Meet the other 'Trumps': They act like the Donald as 'Apprentice' goes global
By Richard Huff
NEW YORK - Everyone wants to be Donald Trump these days.
Fact is, in a dozen countries right now, a gaggle of men - and women - are practicing to be their homeland's version of Trump on The Apprentice.
See, not only has the show grabbed viewers in the United States, it's become an international phenomenon with 12 countries making versions of the show using the template they bought from Trump and producer Mark Burnett.
"They're studying tapes, studying every move I make," Trump said. "I'm very honored by it."
Since The Apprentice hit big on NBC last season, Mark Burnett Prods, along with international distributor Fremantle Media, has been selling the idea worldwide, with international broadcasters plugging in local bigwigs to lead contestants through challenges and into the boardroom.
For example, in Switzerland, publishing magnate Jurg Marquard, 59, plays The Donald.
Real estate developer Mohamed Ali Alabbar handles the key role in a show airing in Pan Arabia countries.
Sir Alan Sugar, ranked No. 45 on the Sunday Times list of rich people in London, is Trump for the British crowd.
In Norway, Inger Ellen Nicolaisen, founder of a chain of hairdressing salons, is the chairman of the board.
And, as if that weren't enough, more than 40 other countries - ranging from Bulgaria to Kenya, Ecuador and Australia - are airing the American version with the real Trump.
The sales, of course, help further fill Trump's coffers. As an executive producer he splits the revenues with Burnett.
"It's not like I'm in competition with them," Trump said of the international sales of the show. "The better they do, the better I do."
International TV executives are interested in "The Apprentice" because the concept is easily understandable abroad, said Scot Cru, director of international sales for Mark Burnett Prods.
"People identify with these characters," Cru said of the contestants vying for time with Trump. "That's a big dream, a top job with someone like Trump. Those dreams are universal, whether its a kid from Wyoming or somebody in a little village outside Sal Palo, Brazil."
Producers who buy The Apprentice format first spend time in New York watching Burnett's crew film the show so they can capture the feel and focus of the program. Then they incorporate challenges and references appropriate for their own cultures and climates.
"You want it to be relevant to their local viewers," Cru said.

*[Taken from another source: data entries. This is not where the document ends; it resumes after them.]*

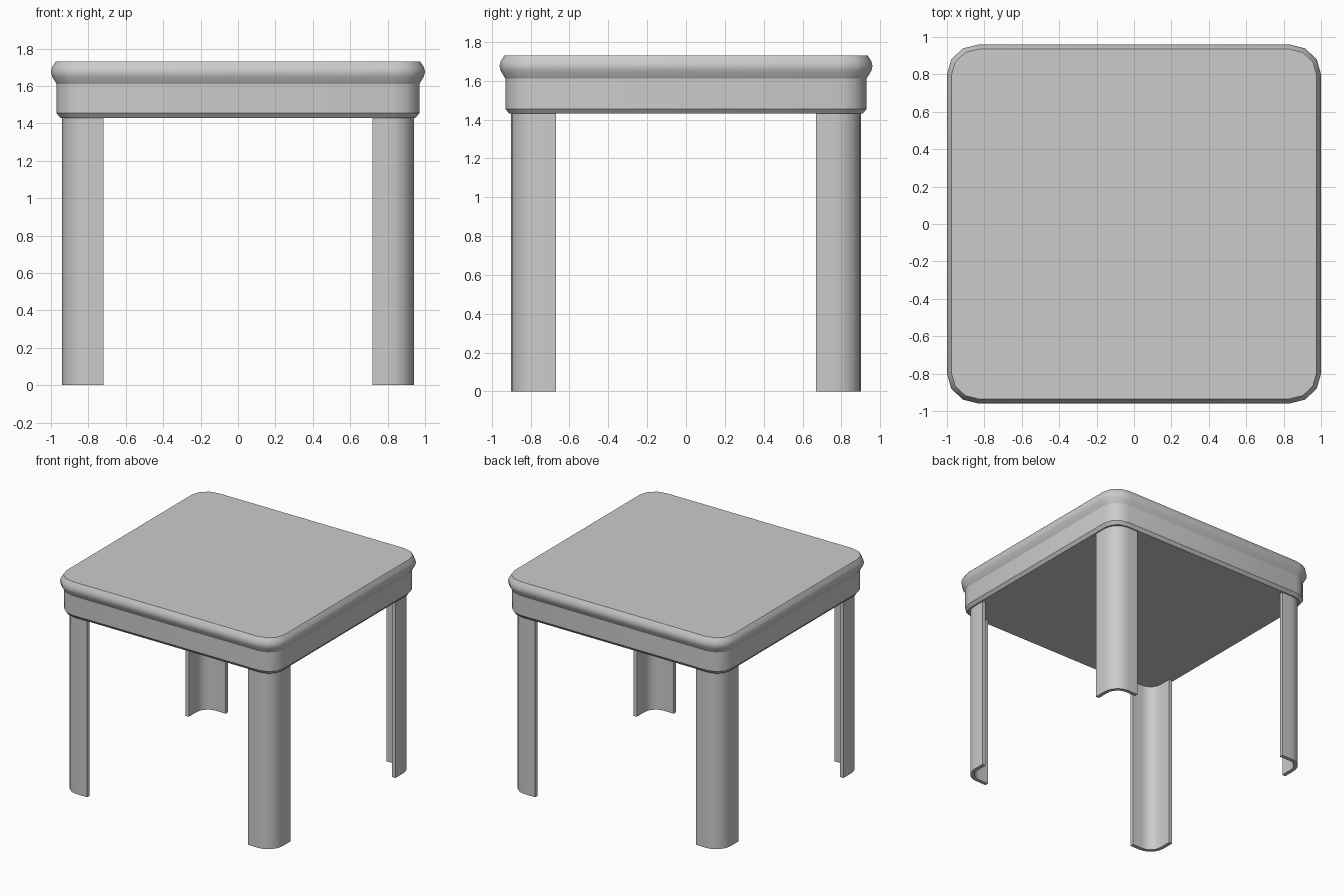
import bpy
import bmesh
from math import cos, sin, pi, radians

if "Cube" in bpy.data.objects:
    bpy.data.objects.remove(bpy.data.objects["Cube"], do_unlink=True)

grey = bpy.data.materials.new("light grey")
grey.use_nodes = True
grey.diffuse_color = (0.6, 0.6, 0.6, 1)
grey.node_tree.nodes["Principled BSDF"].inputs["Base Color"].default_value = (0.6, 0.6, 0.6, 1)

# Half sizes of the tabletop, and centre of its corner curves
HALF_X, HALF_Y = 1.0, 0.96
CORNER_X, CORNER_Y = 0.83, 0.80


def corner(inset, segments=3):
    """Quarter curve of the +x +y corner, running from the x side to the y side."""
    rx, ry = HALF_X - CORNER_X - inset, HALF_Y - CORNER_Y - inset
    return [(CORNER_X + rx * cos(pi / 2 * i / segments),
             CORNER_Y + ry * sin(pi / 2 * i / segments)) for i in range(segments + 1)]


def outline(inset):
    """Closed rounded rectangle, counter-clockwise."""
    q = corner(inset)
    return (q + [(-x, y) for x, y in reversed(q)]
            + [(-x, -y) for x, y in q] + [(x, -y) for x, y in reversed(q)])


def loft(name, rings):
    """Solid skinned through (outline, z) rings from bottom to top."""
    bm = bmesh.new()
    loops = [[bm.verts.new((x, y, z)) for x, y in pts] for pts, z in rings]
    n = len(loops[0])
    for low, high in zip(loops, loops[1:]):
        for i in range(n):
            j = (i + 1) % n
            bm.faces.new((low[i], low[j], high[j], high[i]))
    bm.faces.new(loops[0][::-1])
    bm.faces.new(loops[-1])
    bmesh.ops.recalc_face_normals(bm, faces=bm.faces)
    mesh = bpy.data.meshes.new(name)
    bm.to_mesh(mesh)
    bm.free()
    mesh.materials.append(grey)
    obj = bpy.data.objects.new(name, mesh)
    bpy.context.collection.objects.link(obj)
    bpy.ops.object.select_all(action="DESELECT")
    obj.select_set(True)
    bpy.context.view_layer.objects.active = obj
    bpy.ops.object.shade_smooth_by_angle(angle=radians(35))
    return obj


# Tabletop with a rounded rim
loft("tabletop", [(outline(i), z) for i, z in
                  ((0.03, 1.61), (0.006, 1.65), (0, 1.675), (0.006, 1.70), (0.025, 1.73))])

# Apron with a chamfered lower edge
loft("apron", [(outline(i), z) for i, z in ((0.05, 1.43), (0.03, 1.455), (0.03, 1.615))])

# Legs: curved shells that wrap each corner
LEG_X, LEG_Y, END_X, END_Y = 0.94, 0.90, 0.72, 0.67
RADIUS, WALL, STEPS = 0.13, 0.03, 6


def leg_curve(offset):
    r = RADIUS - offset
    cx, cy = LEG_X - RADIUS, LEG_Y - RADIUS
    arc = [(cx + r * cos(pi / 2 * i / STEPS), cy + r * sin(pi / 2 * i / STEPS))
           for i in range(STEPS + 1)]
    return [(LEG_X - offset, END_Y)] + arc + [(END_X, LEG_Y - offset)]


section = leg_curve(0) + leg_curve(WALL)[::-1]
for side, sx in (("left", 1), ("right", -1)):
    for end, sy in (("front", -1), ("back", 1)):
        pts = [(x * sx, y * sy) for x, y in section]
        loft(f"{end}_{side}_leg", [(pts, 0), (pts, 1.44)])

Likewise, the man or woman playing the Trump part also must meet the approval of Burnett & Co.
"We're not looking for carbon copies of Donald Trump, because, honestly, there's only one Trump," Cru said. "We're looking for someone like Donald Trump."
And, like most popular reality shows, The Apprentice has led to unsanctioned copycats. Israel's Keshet Broadcasting has produced The Ambassador, in which 14 players fight for a job in New York. For the record, producers of The Ambassador did shoot a scene at the Daily News.
The appeal of The Apprentice is not universal, though. In Germany, low ratings led to the show being dropped from prime time. Reiner Calmund, formerly the general manager of a soccer club, is the host of the German version, which was criticized for being out of touch with a country that is facing its worst economic problems since World War II.
Conversely, in Brazil, the broadcaster has already ordered a second season after viewership went through the roof.
And, the upcoming version of The Apprentice with Martha Stewart in Trump's shoes has already caught the attention of foreign program buyers looking to air the show when it finally hits U.S. airwaves next season.
"I could sell it in 25 places right now," Cru said. "There's significant interest from the international broadcasting community."
- Copyright © 2005 KRT News Service